The public and the government in the US are only beginning to understand the insuperable difficulties of transforming the Middle East through military force. American leaders gave a blank check to Israel as it launched a disastrous campaign of air-raids on southern Lebanon this summer that killed over 900 Lebanese civilians but less than 100 Hezbullah militants – and all on the slim pretext of two kidnapped Israeli soldiers. The plain message is that an Israeli or American life is worth a hundred dead Lebanese or Iraqi civilians – just the sort of idea that makes such devalued people support armed resistance. Heavy-handed tactics may kill a few militants here and there, but the suffering it imposes can only make the militias stronger in the long run – especially when it is done by a foreign power that most ordinary people view with distrust, and that has no real interest in repairing the damage done by its bombs and blockades. These policies seem almost too naïve to be true.

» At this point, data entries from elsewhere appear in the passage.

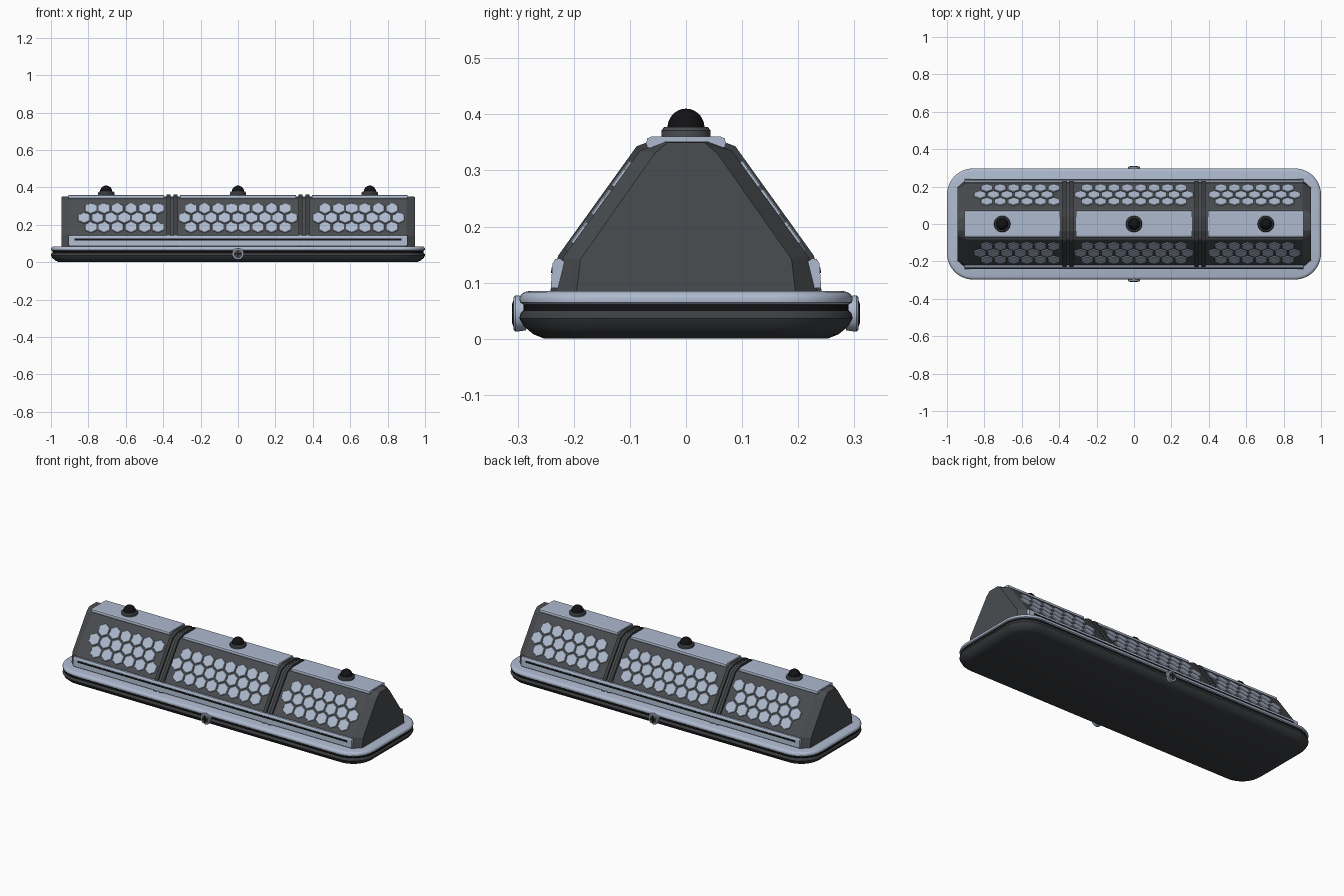
import bpy, bmesh, math
from mathutils import Vector, Matrix

if "Cube" in bpy.data.objects:
    bpy.data.objects.remove(bpy.data.objects["Cube"])


def material(name, r, g, b):
    m = bpy.data.materials.new(name)
    m.diffuse_color = (r, g, b, 1)
    m.use_nodes = True
    m.node_tree.nodes["Principled BSDF"].inputs["Base Color"].default_value = m.diffuse_color
    return m


LIGHT = material("pale steel blue", 0.42, 0.49, 0.62)
BODY = material("charcoal grey", 0.068, 0.073, 0.08)
TRAY = material("dark charcoal", 0.045, 0.048, 0.053)
BLACK = material("black", 0.006, 0.006, 0.007)


def finish(name, bm, mat, smooth=None):
    bmesh.ops.recalc_face_normals(bm, faces=bm.faces[:])
    me = bpy.data.meshes.new(name)
    bm.to_mesh(me)
    bm.free()
    me.materials.append(mat)
    if smooth:
        for p in me.polygons:
            p.use_smooth = True
        me.set_sharp_from_angle(angle=math.radians(smooth))
    ob = bpy.data.objects.new(name, me)
    bpy.context.collection.objects.link(ob)
    return ob


def skin(bm, rings):
    """Bridge equal-length point rings and cap both ends."""
    vs = [[bm.verts.new(p) for p in r] for r in rings]
    n = len(vs[0])
    for a, b in zip(vs, vs[1:]):
        for i in range(n):
            j = (i + 1) % n
            bm.faces.new((a[i], a[j], b[j], b[i]))
    bm.faces.new(vs[0])
    bm.faces.new(vs[-1])


def loft(name, rings, mat, smooth=None):
    bm = bmesh.new()
    skin(bm, rings)
    return finish(name, bm, mat, smooth)


def rounded_rect(hx, hy, z, inset):
    r = max(0.14 - inset, 0.02)
    pts = []
    for k, (sx, sy) in enumerate(((1, 1), (-1, 1), (-1, -1), (1, -1))):
        for i in range(11):
            a = math.pi / 2 * (k + i / 10)
            pts.append((sx * (hx - r) + r * math.cos(a), sy * (hy - r) + r * math.sin(a), z))
    return pts


def tray(name, steps, mat):
    loft(name, [rounded_rect(1 - d, 0.297 - d, z, d) for d, z in steps], mat, 40)


def lathe(name, profile, mat, matrix, n=32):
    rings = [[matrix @ Vector((r * math.cos(2 * math.pi * i / n), r * math.sin(2 * math.pi * i / n), z))
              for i in range(n)] for r, z in profile]
    return loft(name, rings, mat, 35)


def mirrored(half):
    return half + [(-y, z) for y, z in reversed(half)]


def section(profile, x):
    return [(x, y, z) for y, z in profile]


# base tray, gasket and rim
tray("base_tray", [(0.045, 0), (0.025, 0.008), (0.008, 0.022), (0, 0.036), (0.002, 0.045), (0.008, 0.051)], TRAY)
tray("gasket", [(0.007, 0.049), (0.007, 0.063)], BLACK)
tray("upper_rim", [(0.007, 0.061), (0.001, 0.065), (0, 0.072), (0.003, 0.079), (0.009, 0.083), (0.017, 0.085)], LIGHT)

# ridge-shaped housing with chamfered ends
HALF = [(0.234, 0.084), (0.219, 0.145), (0.082, 0.335), (0.037, 0.352)]
END = [(0.195, 0.084), (0.188, 0.142), (0.056, 0.33), (0.033, 0.350)]
outer, inner = mirrored(HALF), mirrored(END)
loft("housing", [section(inner, -0.945), section(outer, -0.9), section(outer, 0.9), section(inner, 0.945)], BODY)

# paired ribs wrapping the housing
rib = mirrored([(0.242, 0.084), (0.228, 0.148), (0.088, 0.343), (0.04, 0.361)])
for c in (-0.353, 0.353):
    for d in (-0.019, 0.019):
        loft("rib", [section(rib, c + d - 0.010), section(rib, c + d + 0.010)], TRAY)

# top plates
plate = mirrored([(0.06, 0.338), (0.069, 0.341), (0.071, 0.348), (0.069, 0.357), (0.062, 0.36)])
for x0, x1 in ((-0.905, -0.395), (-0.31, 0.31), (0.395, 0.905)):
    loft("top_plate", [section(plate, x0), section(plate, x1)], LIGHT)

# domed buttons with collars
for x in (-0.705, 0, 0.705):
    at = Matrix.Translation((x, 0, 0))
    lathe("button_collar", [(0.044, 0.358), (0.044, 0.371), (0.039, 0.377)], BODY, at)
    lathe("button_dome", [(0.033 * math.cos(a), 0.376 + 0.034 * math.sin(a))
                          for a in [math.pi / 2 * i / 8.2 for i in range(9)]], BLACK, at)

# hexagon tiles: panel start, count in outer rows, count in middle row
PITCH, HEX_R = 0.0716, 0.036
PANELS = (("left", -0.787, 6, -0.823, 6), ("middle", -3.5 * PITCH, 8, -4 * PITCH, 9),
          ("right", 0.644 - 2.5 * PITCH, 6, 0.644 - 3 * PITCH, 7))
low, high = Vector((0, *HALF[1])), Vector((0, *HALF[2]))
up = (high - low).normalized()
out = Vector((0, up.z, -up.y))
for side in (-1, 1):
    flip = Matrix.Diagonal((1, side, 1))
    for label, xo, no, xm, nm in PANELS:
        bm = bmesh.new()
        for row in (-1, 0, 1):
            x0, n = (xm, nm) if row == 0 else (xo, no)
            mid = low + up * ((0.235 - low.z) / up.z + row * PITCH * 0.866)
            for k in range(n):
                c = mid + Vector((x0 + k * PITCH, 0, 0))
                rings = []
                for r, h in ((HEX_R, -0.003), (HEX_R, 0.004), (HEX_R - 0.002, 0.006)):
                    rings.append([flip @ (c + out * h + up * (r * math.cos(a)) + Vector((r * math.sin(a), 0, 0)))
                                  for a in [math.pi / 3 * i for i in range(6)]])
                skin(bm, rings)
        finish(label + "_hex_tiles", bm, LIGHT)

    # lower side bar with slot
    bar = [(side * y, z) for y, z in ((0.215, 0.09), (0.241, 0.09), (0.238, 0.134), (0.233, 0.142),
                                      (0.224, 0.143), (0.216, 0.136))]
    loft("side_bar", [section(bar, -0.905), section(bar, 0.905)], LIGHT)
    slot = [(side * y, z) for y, z in ((0.23, 0.117), (0.2405, 0.117), (0.2398, 0.127), (0.23, 0.127))]
    loft("side_bar_slot", [section(slot, -0.875), section(slot, 0.875)], BLACK)

    # round fastener on the rim
    at = Matrix.Translation((0, 0, 0.045)) @ Matrix.Rotation(-side * math.pi / 2, 4, 'X')
    lathe("fastener_disc", [(0.03, 0.285), (0.032, 0.299), (0.032, 0.304), (0.029, 0.307)], LIGHT, at)
    lathe("fastener_hub", [(0.023, 0.3), (0.023, 0.308), (0.02, 0.309)], BODY, at)
    for w, h in ((0.018, 0.004), (0.004, 0.018)):
        loft("fastener_cross", [[(sx * w, side * y, 0.045 + sz * h)
                                 for sx, sz in ((1, 1), (-1, 1), (-1, -1), (1, -1))]
                                for y in (0.305, 0.3105)], BLACK)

One looks back at the disastrous outcomes of the US invasion of Iraq and Israel’s recent air-raids on Lebanon in much the same way: How could these leaders not have known this would happen? Shouldn’t these policy-makers with all their classified information, professional experts, and political experience know better than to stake so many lives on such obviously suspect assumptions? Either US leaders are obtusely stupid, or they did not care what the outcome would be. Are policy-makers in Washington telling us the truth about the situation we face? They were not completely honest about what they did and did not know before the invasion, or their reasons for carrying it out.

The US invaded Iraq under the mistaken assumption that US forces would be embraced as liberators – so much so that the US government did not even formulate a plan for the post-war occupation. This inexplicable belief that the US could destroy every vestige of order in such a complex and fractious nation without any plan for its reconstruction was a serious error in thinking and leadership – one that cannot be attributed to bad information or the fog of war. It seems to run so contrary to common sense that it is difficult to believe, yet it is true – and by now well-documented in Thomas Ricks’ new book about the invasion. It was the sort of failure of thinking that occurs in closed societies where debate is circumscribed – where important questions are not raised until it is too late. The systematic failure of the American government and the public to correctly perceive the threats they face and the proper means to deal with them suggests that academic writers like Pape, Bloom, and Khosrokhavar have an important illuminating role to play. The standard dismissive criticism of academic writers is that they do not understand the difficult realities of politics and war. But, debacles like Iraq demonstrate that the political leadership can be even more out of touch.

 

Gerald Meyerle is a Ph.D. Candidate in the Department of Politics, University of Virginia. He can be contacted at gmm5f@virginia.edu.